─── ENTRIES SHOWN ───
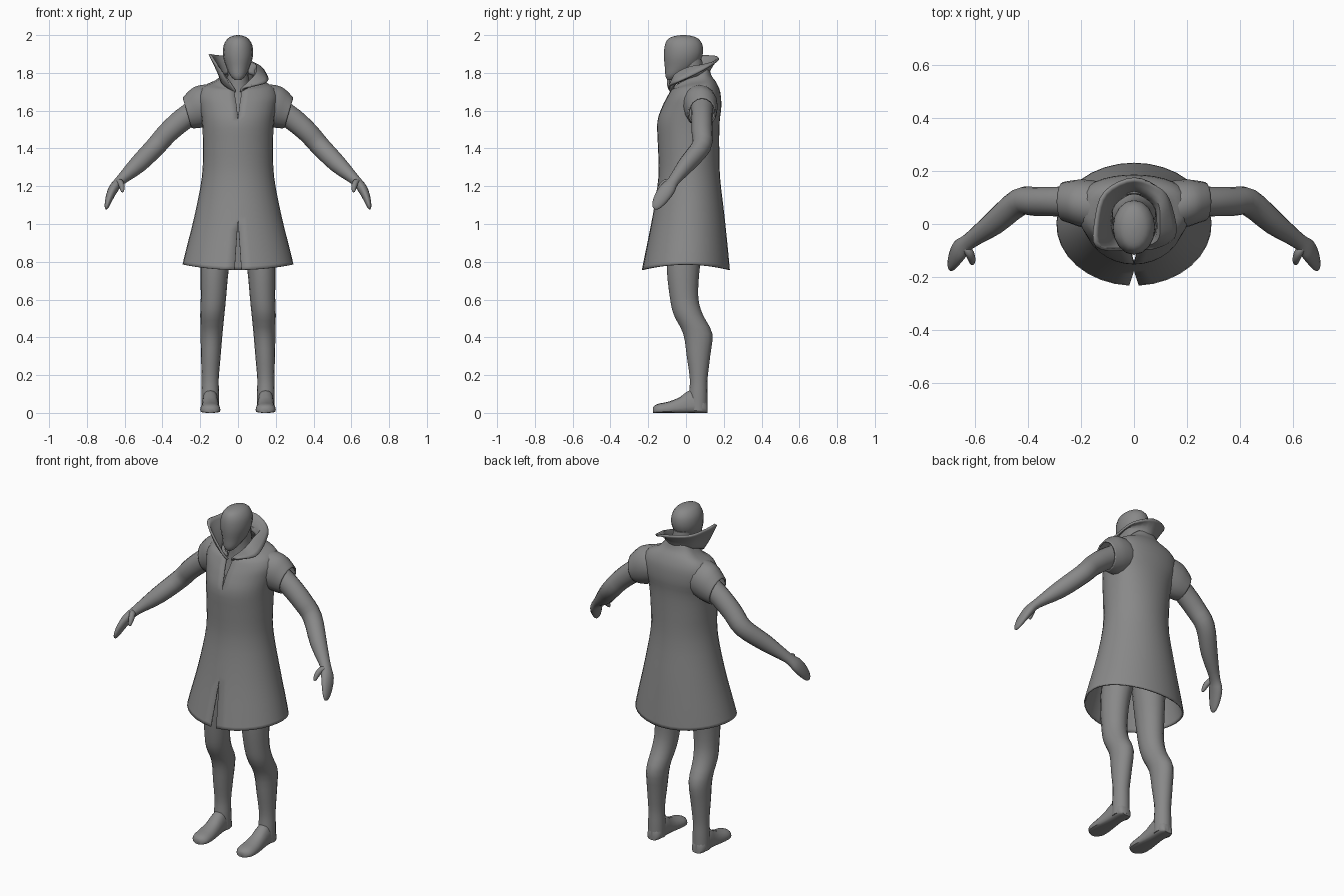
import bpy, bmesh, math
from mathutils import Vector

GREY = bpy.data.materials.new("dark_grey")
GREY.diffuse_color = (.25, .25, .25, 1)


def smooth(rows, steps):
    """Catmull-Rom interpolation through rows of numbers."""
    out = []
    for i in range(len(rows) - 1):
        p = [rows[max(0, min(len(rows) - 1, i + k))] for k in (-1, 0, 1, 2)]
        for s in range(steps):
            t = s / steps
            out.append([0.5 * (2 * b + (c - a) * t + (2 * a - 5 * b + 4 * c - d) * t * t
                               + (3 * b - a - 3 * c + d) * t ** 3) for a, b, c, d in zip(*p)])
    return out + [list(rows[-1])]


def skin(name, rings, closed=True, caps=True, thick=0, mirror=False):
    """Bridge a list of equal-length point rows into one smooth object."""
    n = len(rings[0])
    verts = [v for r in rings for v in r]
    faces = [(i * n + j, i * n + (j + 1) % n, (i + 1) * n + (j + 1) % n, (i + 1) * n + j)
             for i in range(len(rings) - 1) for j in range(n if closed else n - 1)]
    if caps:
        faces += [tuple(reversed(range(n))), tuple(range(len(verts) - n, len(verts)))]
    me = bpy.data.meshes.new(name)
    me.from_pydata(verts, [], faces)
    bm = bmesh.new()
    bm.from_mesh(me)
    bmesh.ops.remove_doubles(bm, verts=bm.verts, dist=.001)
    bmesh.ops.recalc_face_normals(bm, faces=bm.faces)
    bm.to_mesh(me)
    bm.free()
    me.materials.append(GREY)
    ob = bpy.data.objects.new(name, me)
    bpy.context.collection.objects.link(ob)
    if thick:
        m = ob.modifiers.new("thickness", 'SOLIDIFY')
        m.thickness, m.offset = thick, 0
    if mirror:
        ob.modifiers.new("mirror", 'MIRROR')
    bpy.ops.object.select_all(action='DESELECT')
    ob.select_set(True)
    bpy.context.view_layer.objects.active = ob
    bpy.ops.object.shade_smooth_by_angle(angle=math.radians(50))
    return ob


def tube(name, pts, axis=None, ref=(0, 1, 0), n=16, steps=3, **kw):
    """Loft ellipses (x, y, z, radius across, radius along ref)."""
    pts = smooth(pts, steps)
    rings = []
    for i, (x, y, z, ra, rb) in enumerate(pts):
        a, b = pts[max(0, i - 1)], pts[min(len(pts) - 1, i + 1)]
        t = Vector(axis) if axis else Vector(b[:3]) - Vector(a[:3])
        t.normalize()
        u = Vector(ref).cross(t).normalized()
        v = t.cross(u)
        rings.append([Vector((x, y, z)) + u * ra * math.cos(q) + v * rb * math.sin(q)
                      for q in (2 * math.pi * k / n for k in range(n))])
    return skin(name, rings, **kw)


UP = (0, 0, 1)

# Head and neck
tube("head", [(0, -.08, 1.763, .018, .02), (0, -.066, 1.785, .04, .043), (0, -.03, 1.83, .062, .082),
              (0, -.015, 1.89, .079, .102), (0, -.012, 1.945, .076, .1),
              (0, -.014, 1.98, .056, .08), (0, -.014, 1.995, .03, .045), (0, -.014, 2.0, .005, .008)], axis=UP)
tube("neck", [(0, .045, 1.58, .13, .1), (0, .045, 1.68, .08, .085), (0, .03, 1.76, .058, .07),
              (0, .02, 1.87, .056, .065)], axis=UP)

# Coat body: height, half width, front y, back y, front gap, tilt, hem dip
profile = [(.785, .29, -.23, .228, .018, 0, .028), (.86, .272, -.212, .22, .012, 0, .015),
           (1.04, .227, -.173, .2, 0, 0, 0), (1.25, .187, -.142, .176, 0, 0, 0),
           (1.42, .182, -.145, .172, 0, 0, 0), (1.54, .186, -.148, .174, 0, 0, 0),
           (1.62, .2, -.122, .183, .007, 0, 0), (1.68, .205, -.1, .178, .014, .015, 0),
           (1.725, .18, -.078, .158, .02, .02, 0), (1.748, .12, -.068, .132, .026, .035, 0),
           (1.775, .085, -.068, .118, .03, .05, 0)]
rings = []
for z, w, yf, yb, gap, tilt, dip in smooth(profile, 3):
    off = math.asin(max(gap, 0) / w)
    flat_back = 1 - .45 * min(1, max(0, (z - 1.3) / .3))
    ring = []
    for k in range(33):
        a = -math.pi / 2 + off + (2 * math.pi - 2 * off) * k / 32
        s = math.sin(a)
        sy = s ** flat_back if s > 1e-6 else s
        ring.append((w * math.cos(a), (yf + yb) / 2 + (yb - yf) / 2 * sy, z + tilt * s - dip * s * s))
    rings.append(ring)
skin("coat_body", rings, closed=False, caps=False, thick=.008)

# Short sleeves, starting flush inside the shoulders
tube("coat_sleeve", [(.06, .06, 1.645, .08, .07), (.14, .07, 1.638, .1, .088), (.2, .078, 1.621, .105, .086),
                     (.24, .083, 1.602, .094, .077), (.268, .085, 1.588, .08, .07)],
     axis=(.95, 0, -.27), caps=False, thick=.008, mirror=True)

# Collar: standing on one side, folded over on the other
base = [(-.012, -.078, 1.7), (-.07, -.06, 1.735), (-.09, 0, 1.765), (-.075, .075, 1.79), (0, .118, 1.8),
        (.075, .075, 1.79), (.09, 0, 1.765), (.07, -.06, 1.735), (.012, -.078, 1.7)]
mid = [(-.022, -.09, 1.718), (-.095, -.082, 1.79), (-.11, 0, 1.83), (-.088, .088, 1.84), (0, .138, 1.84),
       (.088, .09, 1.84), (.1, .01, 1.825), (.09, -.06, 1.785), (.02, -.088, 1.715)]
edge = [(-.04, -.097, 1.745), (-.14, -.085, 1.885), (-.145, .01, 1.895), (-.11, .12, 1.89), (0, .172, 1.88),
        (.105, .13, 1.84), (.145, .05, 1.795), (.152, -.05, 1.75), (.06, -.098, 1.728)]
cols = [smooth([b, m, e], 3) for b, m, e in zip(base, mid, edge)]
flat = smooth([[c for p in col for c in p] for col in cols], 4)
skin("coat_collar", [[tuple(r[i:i + 3]) for i in range(0, len(r), 3)] for r in flat],
     closed=False, caps=False, thick=.012)

# Arms with mitten hands
tube("arm", [(.19, .085, 1.625, .06, .06), (.29, .085, 1.555, .06, .056), (.37, .085, 1.485, .056, .055),
             (.435, .082, 1.412, .053, .052), (.53, .003, 1.315, .047, .045), (.625, -.066, 1.228, .027, .031),
             (.66, -.098, 1.185, .026, .042), (.682, -.133, 1.135, .02, .038),
             (.694, -.158, 1.095, .012, .024), (.697, -.167, 1.08, .004, .008)], mirror=True)
tube("thumb", [(.64, -.085, 1.225, .012, .012), (.625, -.105, 1.222, .016, .018),
               (.615, -.13, 1.2, .015, .016), (.612, -.148, 1.175, .009, .009),
               (.612, -.152, 1.17, .003, .003)], n=10, mirror=True)

# Legs
tube("leg", [(.09, .01, 1.02, .086, .1), (.11, -.005, .88, .084, .095), (.124, -.015, .75, .074, .086),
             (.13, -.01, .61, .067, .075), (.136, .012, .52, .064, .077), (.14, .062, .42, .058, .077),
             (.144, .066, .3, .052, .062), (.147, .067, .18, .045, .047), (.147, .065, .1, .047, .049),
             (.147, .064, .012, .047, .05)], axis=UP, mirror=True)

# Feet: y, x, half width, top height
foot = []
for y, x, w, top in smooth([(.113, .147, .026, .05), (.09, .147, .043, .09), (.03, .147, .044, .125),
                            (-.03, .147, .047, .085), (-.09, .147, .053, .06), (-.14, .146, .052, .05),
                            (-.165, .145, .038, .04), (-.176, .144, .018, .028)], 2):
    foot.append([(x + w * math.copysign(abs(math.cos(a)) ** .8, math.cos(a)), y,
                  top * (.3 + .7 * math.sin(a)) if math.sin(a) > 0 else top * .3 * (1 - abs(math.sin(a)) ** .5))
                 for a in (2 * math.pi * k / 16 for k in range(16))])
skin("foot", foot, mirror=True)
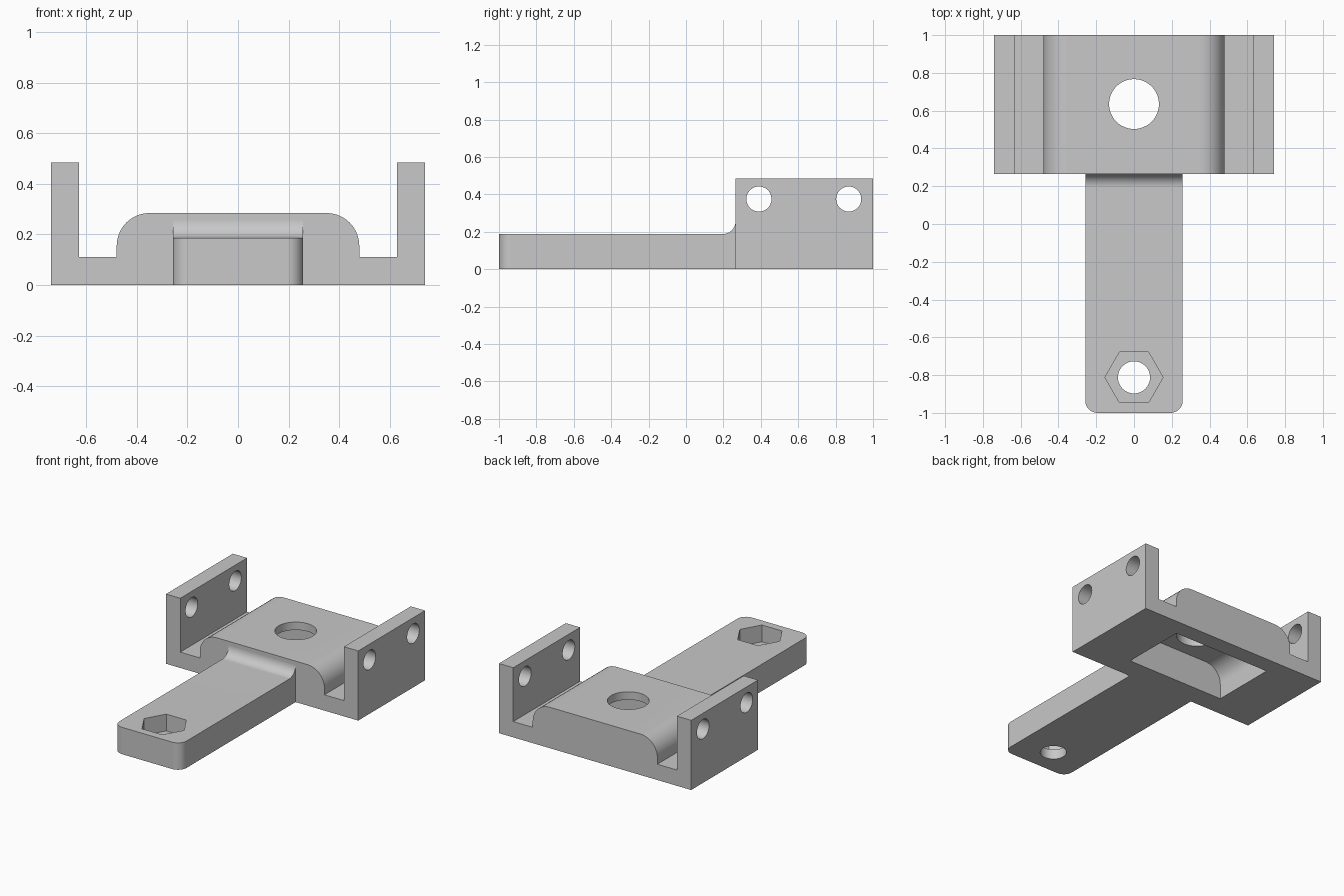
import bpy, bmesh
from math import sin, cos, radians

if "Cube" in bpy.data.objects:
    bpy.data.objects.remove(bpy.data.objects["Cube"], do_unlink=True)

GREY = (0.58, 0.58, 0.58, 1)
mat = bpy.data.materials.new("plain_grey")
mat.use_nodes = True
mat.diffuse_color = GREY
mat.node_tree.nodes["Principled BSDF"].inputs["Base Color"].default_value = GREY

# Axis order used to place a 2D profile (u, v) with its extrusion depth d
PLACE = {
    "x": lambda u, v, d: (d, u, v),
    "y": lambda u, v, d: (u, d, v),
    "z": lambda u, v, d: (u, v, d),
}


def arc(cx, cy, r, start, end, steps=10):
    angles = [radians(start + (end - start) * i / steps) for i in range(steps + 1)]
    return [(cx + r * cos(a), cy + r * sin(a)) for a in angles]


def prism(name, profile, axis, lo, hi):
    """Extrude a closed 2D profile along an axis."""
    bm = bmesh.new()
    ends = [[bm.verts.new(PLACE[axis](u, v, d)) for u, v in profile] for d in (lo, hi)]
    n = len(profile)
    bm.faces.new(ends[0])
    bm.faces.new(ends[1][::-1])
    for i in range(n):
        j = (i + 1) % n
        bm.faces.new((ends[0][i], ends[1][i], ends[1][j], ends[0][j]))
    bmesh.ops.recalc_face_normals(bm, faces=bm.faces)
    mesh = bpy.data.meshes.new(name)
    bm.to_mesh(mesh)
    bm.free()
    mesh.materials.append(mat)
    obj = bpy.data.objects.new(name, mesh)
    bpy.context.scene.collection.objects.link(obj)
    return obj


def drill(name, u, v, r, axis, lo, hi, sides=48):
    return prism(name, arc(u, v, r, 0, 360, sides)[:-1], axis, lo, hi)


def cut(obj, cutters):
    """Subtract each cutter in turn, then remove it."""
    bpy.context.view_layer.objects.active = obj
    for cutter in cutters:
        cutter.hide_render = True
        mod = obj.modifiers.new("cut", "BOOLEAN")
        mod.operation = "DIFFERENCE"
        mod.solver = "EXACT"
        mod.object = cutter
        bpy.ops.object.modifier_apply(modifier=mod.name)
        bpy.data.objects.remove(cutter, do_unlink=True)


def finish(obj):
    bpy.ops.object.select_all(action="DESELECT")
    obj.select_set(True)
    bpy.context.view_layer.objects.active = obj
    bpy.ops.object.shade_smooth_by_angle()
    mod = obj.modifiers.new("even_shading", "WEIGHTED_NORMAL")
    mod.keep_sharp = True


# Bracket: base, two ears and a raised rounded centre as one section
half = [(0.74, 0), (0.74, 0.485), (0.63, 0.485), (0.63, 0.11), (0.48, 0.11)]
half += arc(0.35, 0.155, 0.13, 0, 90)
section = half + [(-x, z) for x, z in reversed(half)]
bracket = prism("bracket", section, "y", 0.265, 1.0)

# Hollow underside with a rounded ceiling
hollow = [(0.38, -0.1)] + arc(0.26, 0.11, 0.12, 0, 90)
hollow += [(-x, z) for x, z in reversed(hollow)]
cut(bracket, [
    prism("hollow_cutter", hollow, "y", 0.415, 0.88),
    drill("centre_hole_cutter", 0, 0.635, 0.132, "z", 0.1, 0.4),
    drill("ear_hole_cutter_front", 0.39, 0.375, 0.067, "x", -0.9, 0.9),
    drill("ear_hole_cutter_back", 0.87, 0.375, 0.067, "x", -0.9, 0.9),
])
finish(bracket)

# Arm: side profile with a fillet rising into the bracket
side = [(-1, 0), (0.265, 0), (0.265, 0.255)] + arc(0.195, 0.257, 0.07, 0, -90)[1:]
side += [(-1, 0.187)]
arm = prism("arm", side, "x", -0.258, 0.258)

# Rounded vertical corners at the free end
bm = bmesh.new()
bm.from_mesh(arm.data)
corners = [e for e in bm.edges
           if all(v.co.y < -0.99 for v in e.verts)
           and abs(e.verts[0].co.x - e.verts[1].co.x) < 0.01]
bmesh.ops.bevel(bm, geom=corners, offset=0.065, segments=8, profile=0.5, affect="EDGES")
bm.to_mesh(arm.data)
bm.free()

# Hexagonal nut recess over a bolt hole
cut(arm, [
    drill("nut_recess_cutter", 0, -0.812, 0.154, "z", 0.07, 0.3, 6),
    drill("bolt_hole_cutter", 0, -0.812, 0.085, "z", -0.1, 0.3),
])
finish(arm)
───
_PROBLEM DETAILS_:
Wherever the word "foot" turns up in a line of the entries above, copy that line.

_WRITTEN RESPONSE_:
foot = []
    foot.append([(x + w * math.copysign(abs(math.cos(a)) ** .8, math.cos(a)), y,
skin("foot", foot, mirror=True)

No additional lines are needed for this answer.